## [WHAT TO WORK ON]
Every line below between the one holding "return prism(name, profile, lambda" and the one holding "CX - inner(z))", inclusive, should be copied exactly, and no other line.

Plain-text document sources

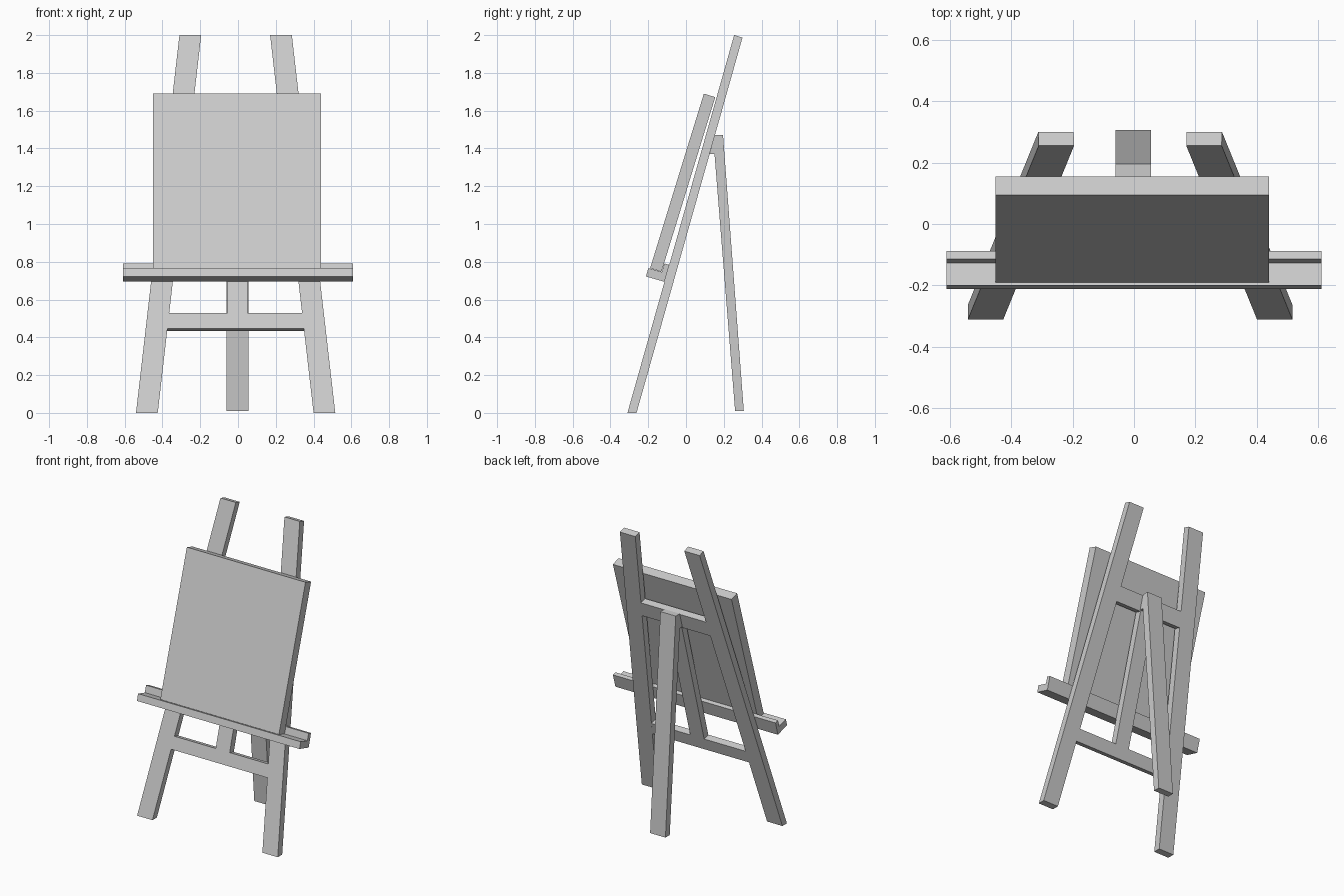
import bpy
from math import sin, cos, atan

if "Cube" in bpy.data.objects:
    bpy.data.objects.remove(bpy.data.objects["Cube"])

CX = -0.0125                      # frame centre line
TILT = atan(0.2825)               # lean of the front frame


def prism(name, profile, left, right):
    """Side profile of (y, z) points spanned in x from left(z) to right(z)."""
    n = len(profile)
    verts = [(left(z), y, z) for y, z in profile] + [(right(z), y, z) for y, z in profile]
    faces = [tuple(range(n))[::-1], tuple(range(n, 2 * n))]
    faces += [(i, (i + 1) % n, n + (i + 1) % n, n + i) for i in range(n)]
    mesh = bpy.data.meshes.new(name)
    mesh.from_pydata(verts, [], faces)
    obj = bpy.data.objects.new(name, mesh)
    bpy.context.collection.objects.link(obj)
    return obj


def box(name, profile, x0, x1):
    return prism(name, profile, lambda z: x0, lambda z: x1)


def tilted(points, origin=(-0.31, 0.0), angle=TILT):
    """(up, back) points in a leaning plane to (y, z)."""
    s, c = sin(angle), cos(angle)
    return [(origin[0] + u * s + b * c, origin[1] + u * c - b * s) for u, b in points]


def rect(u0, u1, b0, b1):
    return [(u0, b0), (u0, b1), (u1, b1), (u1, b0)]


def inner(z):
    return 0.4125 - 0.115 * z


def outer(z):
    return 0.5275 - 0.115 * z


# Converging front legs: level feet, square-cut tops
leg = [(-0.31, 0), (-0.262, 0), (0.299, 1.987), (0.255, 2.0)]
prism("front_leg_left", leg, lambda z: CX - outer(z), lambda z: CX - inner(z))
prism("front_leg_right", leg, lambda z: CX + inner(z), lambda z: CX + outer(z))

# Crossbars between the legs
for name, u0, u1 in (("lower_crossbar", 0.464, 0.549), ("upper_crossbar", 1.43, 1.535)):
    prism(name, tilted(rect(u0, u1, 0.0, 0.046)),
          lambda z: CX - inner(z), lambda z: CX + inner(z))

# Centre strut joining the crossbars
box("centre_strut", tilted(rect(0.549, 1.43, 0.0, 0.046)), -0.055, 0.05)

# Rear leg with its hinge shoulder
box("rear_leg", [(0.26, 0.01), (0.306, 0.01), (0.196, 1.47), (0.153, 1.47),
                 (0.125, 1.37), (0.151, 1.37)], -0.06, 0.055)

# Tray with a raised back strip
tray = [(0, 0), (0, 0.102), (0.093, 0.102), (0.093, 0.075), (0.046, 0.075), (0.046, 0)]
box("tray", tilted(tray, (-0.212, 0.722)), -0.61, 0.61)

# Canvas leaning against the legs
box("canvas", tilted(rect(0, 0.967, 0, 0.063), (-0.19, 0.766), atan(0.308)), -0.45, 0.44)
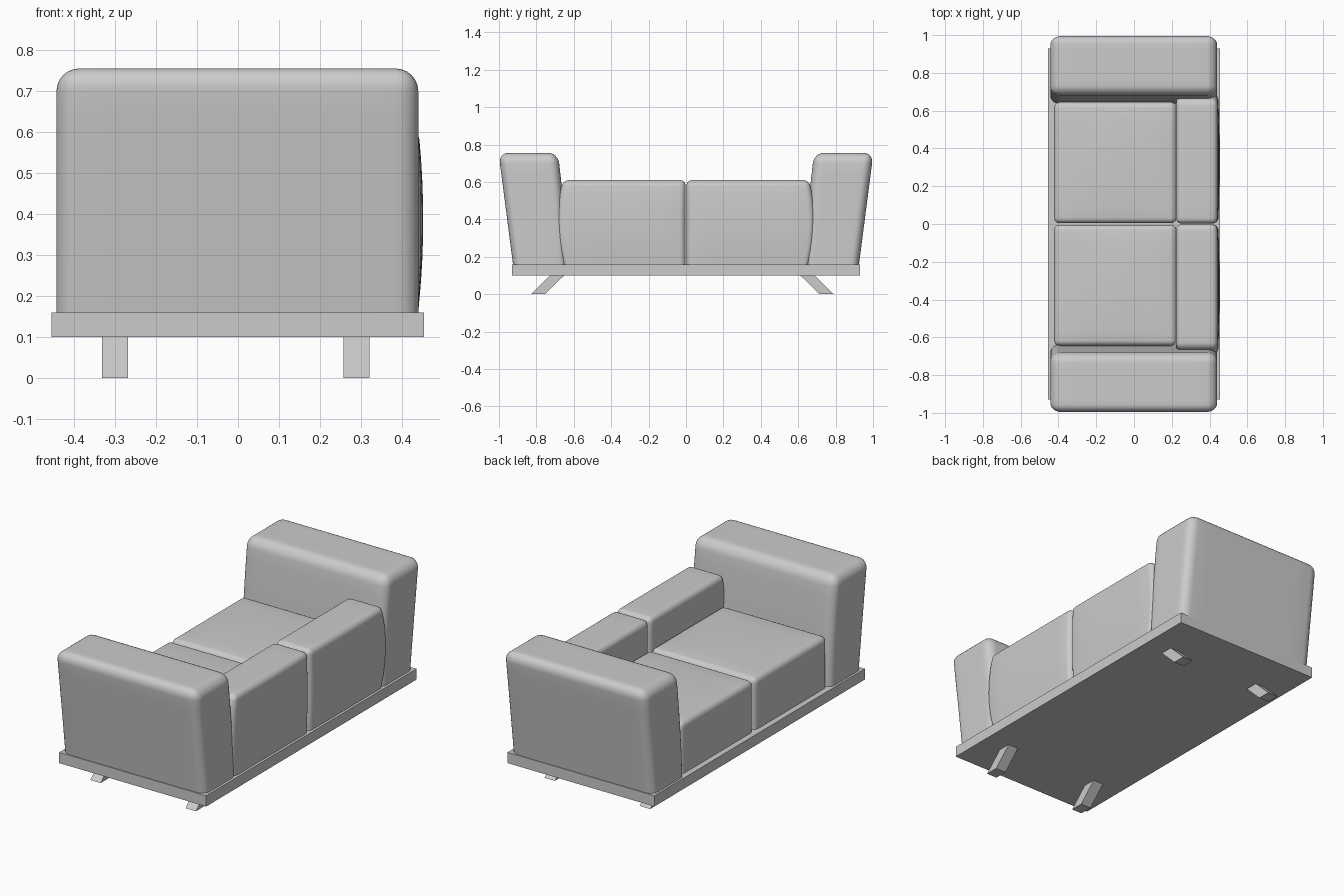
import bpy, bmesh, math
from mathutils import Vector

if "Cube" in bpy.data.objects:
    bpy.data.objects.remove(bpy.data.objects["Cube"])


def finish(bm, name, smooth):
    bmesh.ops.recalc_face_normals(bm, faces=bm.faces)
    me = bpy.data.meshes.new(name)
    bm.to_mesh(me)
    bm.free()
    ob = bpy.data.objects.new(name, me)
    bpy.context.collection.objects.link(ob)
    if smooth:
        bpy.ops.object.select_all(action='DESELECT')
        ob.select_set(True)
        bpy.context.view_layer.objects.active = ob
        bpy.ops.object.shade_smooth_by_angle(angle=math.radians(40))
    return ob


def box_mesh(lo, hi):
    bm = bmesh.new()
    bmesh.ops.create_cube(bm, size=1)
    for v in bm.verts:
        v.co = Vector([lo[i] + (v.co[i] + 0.5) * (hi[i] - lo[i]) for i in range(3)])
    return bm


def cushion(name, lo, hi, radius, shape, side):
    """Box rounded everywhere but underneath, sliced, then bent by shape(t, co)."""
    bm = box_mesh(lo, hi)
    edges = [e for e in bm.edges if max(v.co.z for v in e.verts) > lo[2] + 1e-4]
    bmesh.ops.bevel(bm, geom=edges, offset=radius, segments=6, profile=0.5, affect='EDGES')
    for axis in range(3):
        normal = Vector([float(axis == i) for i in range(3)])
        span = hi[axis] - lo[axis] - 2 * radius
        for k in range(1, 8):
            p = normal * (lo[axis] + radius + span * k / 8)
            bmesh.ops.bisect_plane(bm, geom=bm.verts[:] + bm.edges[:] + bm.faces[:],
                                   plane_co=p, plane_no=normal)
    for v in bm.verts:
        t = [min(1.0, max(0.0, (v.co[i] - lo[i]) / (hi[i] - lo[i]))) for i in range(3)]
        v.co = shape(t, v.co.copy())
        v.co.y *= side
    return finish(bm, name, True)


def hump(t):
    return max(0.0, 4 * t * (1 - t))


# Arms lean outwards towards the top
def arm_shape(t, co):
    inner = 0.635 + 0.05 * t[2] ** 1.5
    outer = 0.925 + 0.077 * t[2]
    co.y = inner + (outer - inner) * t[1]
    return co


# Back cushions bulge to the rear and at the outer end
def back_shape(t, co):
    co.x += 0.012 * t[0] * hump(t[2]) * hump(t[1]) ** 0.3
    co.y += 0.033 * t[1] ** 3 * hump(t[2])
    return co


# Seat cushions are slightly crowned
def seat_shape(t, co):
    co.z += 0.01 * t[2] * hump(t[0]) * hump(t[1])
    return co


for side, label in ((-1, "front"), (1, "rear")):
    cushion(label + "_arm", (-0.443, 0.63, 0.16), (0.44, 1.0, 0.755), 0.055, arm_shape, side)
    cushion(label + "_back_cushion", (0.223, 0.002, 0.16), (0.44, 0.657, 0.61), 0.03, back_shape, side)
    cushion(label + "_seat_cushion", (-0.423, 0.004, 0.16), (0.225, 0.645, 0.445), 0.03, seat_shape, side)

# Base board
finish(box_mesh((-0.455, -0.93, 0.10), (0.454, 0.929, 0.16)), "base", False)

# Splayed legs: boxes sheared outwards towards the floor
for y0, side, label in ((-0.727, -1, "front"), (0.612, 1, "rear")):
    for x0, hand in ((-0.332, "left"), (0.257, "right")):
        bm = box_mesh((x0, y0, 0), (x0 + 0.064, y0 + 0.075, 0.10))
        for v in bm.verts:
            v.co.y += side * (0.10 - v.co.z) * 1.03
        finish(bm, f"{label}_{hand}_leg", False)
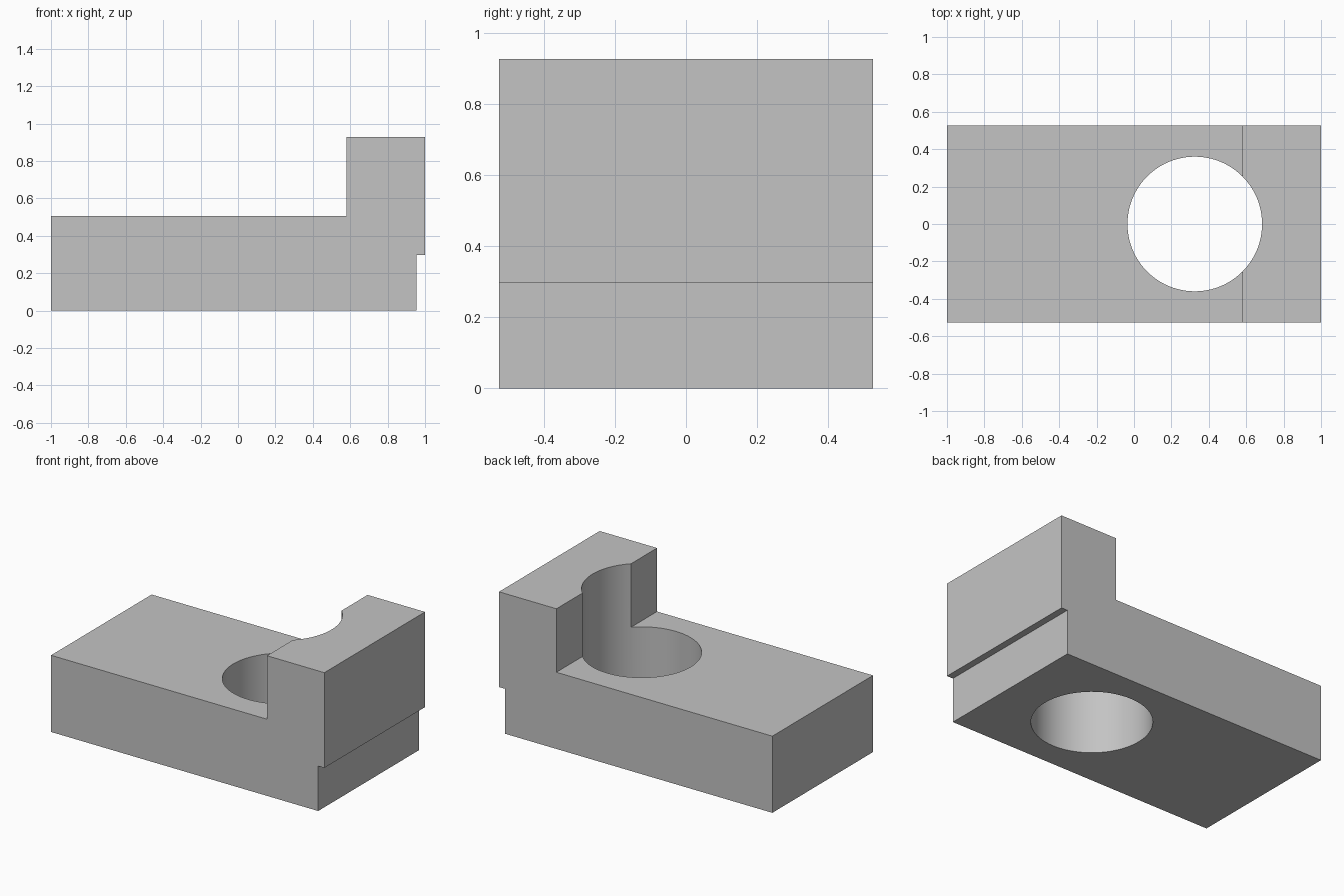
import bpy, bmesh, math

if "Cube" in bpy.data.objects:
    bpy.data.objects.remove(bpy.data.objects["Cube"])

HALF_DEPTH = 0.526

grey = bpy.data.materials.new("plain grey")
grey.diffuse_color = (0.55, 0.55, 0.55, 1)
grey.use_nodes = True
grey.node_tree.nodes["Principled BSDF"].inputs["Base Color"].default_value = grey.diffuse_color

# Stepped block: side profile extruded along y
profile = [(-1, 0), (0.955, 0), (0.955, 0.297), (1, 0.297),
           (1, 0.927), (0.58, 0.927), (0.58, 0.507), (-1, 0.507)]
bm = bmesh.new()
face = bm.faces.new([bm.verts.new((x, -HALF_DEPTH, z)) for x, z in profile])
ext = bmesh.ops.extrude_face_region(bm, geom=[face])
verts = [g for g in ext["geom"] if isinstance(g, bmesh.types.BMVert)]
bmesh.ops.translate(bm, verts=verts, vec=(0, 2 * HALF_DEPTH, 0))
bmesh.ops.recalc_face_normals(bm, faces=bm.faces)
mesh = bpy.data.meshes.new("stepped_block")
bm.to_mesh(mesh)
bm.free()
mesh.materials.append(grey)
block = bpy.data.objects.new("stepped_block", mesh)
bpy.context.collection.objects.link(block)

# Round through hole, which also scoops the raised step
bpy.ops.mesh.primitive_cylinder_add(vertices=96, radius=0.36, depth=2,
                                    location=(0.325, 0, 0.5))
cutter = bpy.context.object
cutter.name = "hole_cutter"
cutter.data.materials.append(grey)
cutter.hide_render = True

hole = block.modifiers.new("round_hole", 'BOOLEAN')
hole.operation = 'DIFFERENCE'
hole.solver = 'EXACT'
hole.object = cutter
bpy.ops.object.select_all(action='DESELECT')
block.select_set(True)
bpy.context.view_layer.objects.active = block
bpy.ops.object.modifier_apply(modifier=hole.name)
bpy.data.objects.remove(cutter)

# Smooth hole wall, crisp block edges
bpy.ops.object.shade_smooth_by_angle(angle=math.radians(30))
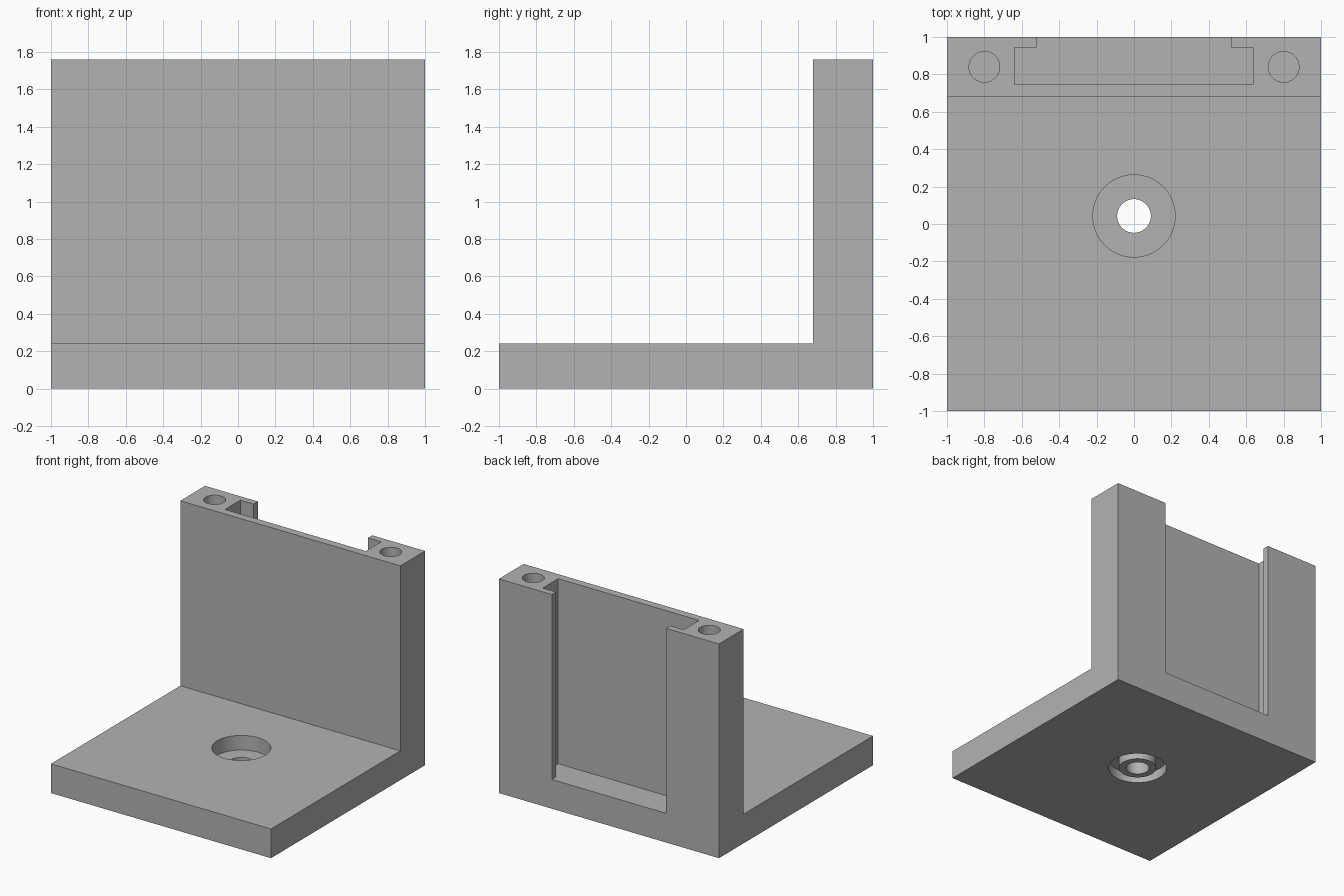
import bpy, bmesh
from math import cos, sin, tau, radians
from mathutils import Vector

cube = bpy.data.objects.get("Cube")
if cube:
    bpy.data.objects.remove(cube, do_unlink=True)

grey = bpy.data.materials.new("plain grey")
grey.use_nodes = True
grey.diffuse_color = (0.45, 0.45, 0.45, 1)
grey.node_tree.nodes["Principled BSDF"].inputs["Base Color"].default_value = grey.diffuse_color


def finish(name, bm):
    bmesh.ops.recalc_face_normals(bm, faces=bm.faces)
    mesh = bpy.data.meshes.new(name)
    bm.to_mesh(mesh)
    bm.free()
    mesh.materials.append(grey)
    obj = bpy.data.objects.new(name, mesh)
    bpy.context.collection.objects.link(obj)
    return obj


def prism(name, points, travel):
    """Extrude a flat outline along a vector."""
    bm = bmesh.new()
    face = bm.faces.new([bm.verts.new(p) for p in points])
    ext = bmesh.ops.extrude_face_region(bm, geom=[face], use_keep_orig=True)
    verts = [g for g in ext["geom"] if isinstance(g, bmesh.types.BMVert)]
    bmesh.ops.translate(bm, verts=verts, vec=Vector(travel))
    return finish(name, bm)


def ring(name, inner, outer, low, high, x, y, sides=64):
    """Round cutter: a disc, or a tube when inner is above zero."""
    bm = bmesh.new()

    def loop(r, z):
        return [bm.verts.new((x + r * cos(tau * i / sides), y + r * sin(tau * i / sides), z))
                for i in range(sides)]

    def bridge(a, b):
        for i in range(sides):
            j = (i + 1) % sides
            bm.faces.new((a[i], a[j], b[j], b[i]))

    base, top = loop(outer, low), loop(outer, high)
    bridge(base, top)
    if inner:
        base_in, top_in = loop(inner, low), loop(inner, high)
        bridge(top, top_in)
        bridge(top_in, base_in)
        bridge(base_in, base)
    else:
        bm.faces.new(base)
        bm.faces.new(top)
    return finish(name, bm)


W, FLOOR, TOP, WALL = 1.0, 0.24, 1.76, 0.68

# L-shaped body: base plate and upright wall
side = [(-W, 0), (W, 0), (W, TOP), (WALL, TOP), (WALL, FLOOR), (-W, FLOOR)]
body = prism("angle_bracket", [(-W, y, z) for y, z in side], (2 * W, 0, 0))

# T-shaped slot open at the back and top
half = [(0.52, 1.1), (0.52, 0.945), (0.64, 0.945), (0.64, 0.745)]
outline = half + [(-x, y) for x, y in reversed(half)]
cutters = [prism("slot_cutter", [(x, y, FLOOR) for x, y in outline], (0, 0, 2))]

# Recessed bolt hole, with a ring groove underneath
HY = 0.043
cutters += [
    ring("recess_cutter", 0, 0.22, 0.12, 0.4, 0, HY),
    ring("bolt_hole_cutter", 0, 0.09, -0.1, 0.3, 0, HY),
    ring("groove_cutter", 0.145, 0.225, -0.1, 0.08, 0, HY),
]

# Screw holes in the top of the wall
for x in (-0.8, 0.8):
    cutters.append(ring("screw_hole_cutter", 0, 0.082, 0.96, 1.9, x, 0.84, 48))

for cutter in cutters:
    cutter.hide_render = True
    mod = body.modifiers.new(cutter.name, "BOOLEAN")
    mod.operation, mod.solver, mod.object = "DIFFERENCE", "EXACT", cutter

# Bake the cuts and drop the cutters
bpy.context.view_layer.update()
baked = bpy.data.meshes.new_from_object(body.evaluated_get(bpy.context.evaluated_depsgraph_get()))
body.modifiers.clear()
body.data = baked
body.data.materials.clear()
body.data.materials.append(grey)
for poly in body.data.polygons:
    poly.material_index = 0
for cutter in cutters:
    bpy.data.objects.remove(cutter, do_unlink=True)

bpy.ops.object.select_all(action="DESELECT")
body.select_set(True)
bpy.context.view_layer.objects.active = body
bpy.ops.object.shade_smooth_by_angle(angle=radians(30))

## [RESULT]
    return prism(name, profile, lambda z: x0, lambda z: x1)


def tilted(points, origin=(-0.31, 0.0), angle=TILT):
    """(up, back) points in a leaning plane to (y, z)."""
    s, c = sin(angle), cos(angle)
    return [(origin[0] + u * s + b * c, origin[1] + u * c - b * s) for u, b in points]


def rect(u0, u1, b0, b1):
    return [(u0, b0), (u0, b1), (u1, b1), (u1, b0)]


def inner(z):
    return 0.4125 - 0.115 * z


def outer(z):
    return 0.5275 - 0.115 * z


# Converging front legs: level feet, square-cut tops
leg = [(-0.31, 0), (-0.262, 0), (0.299, 1.987), (0.255, 2.0)]
prism("front_leg_left", leg, lambda z: CX - outer(z), lambda z: CX - inner(z))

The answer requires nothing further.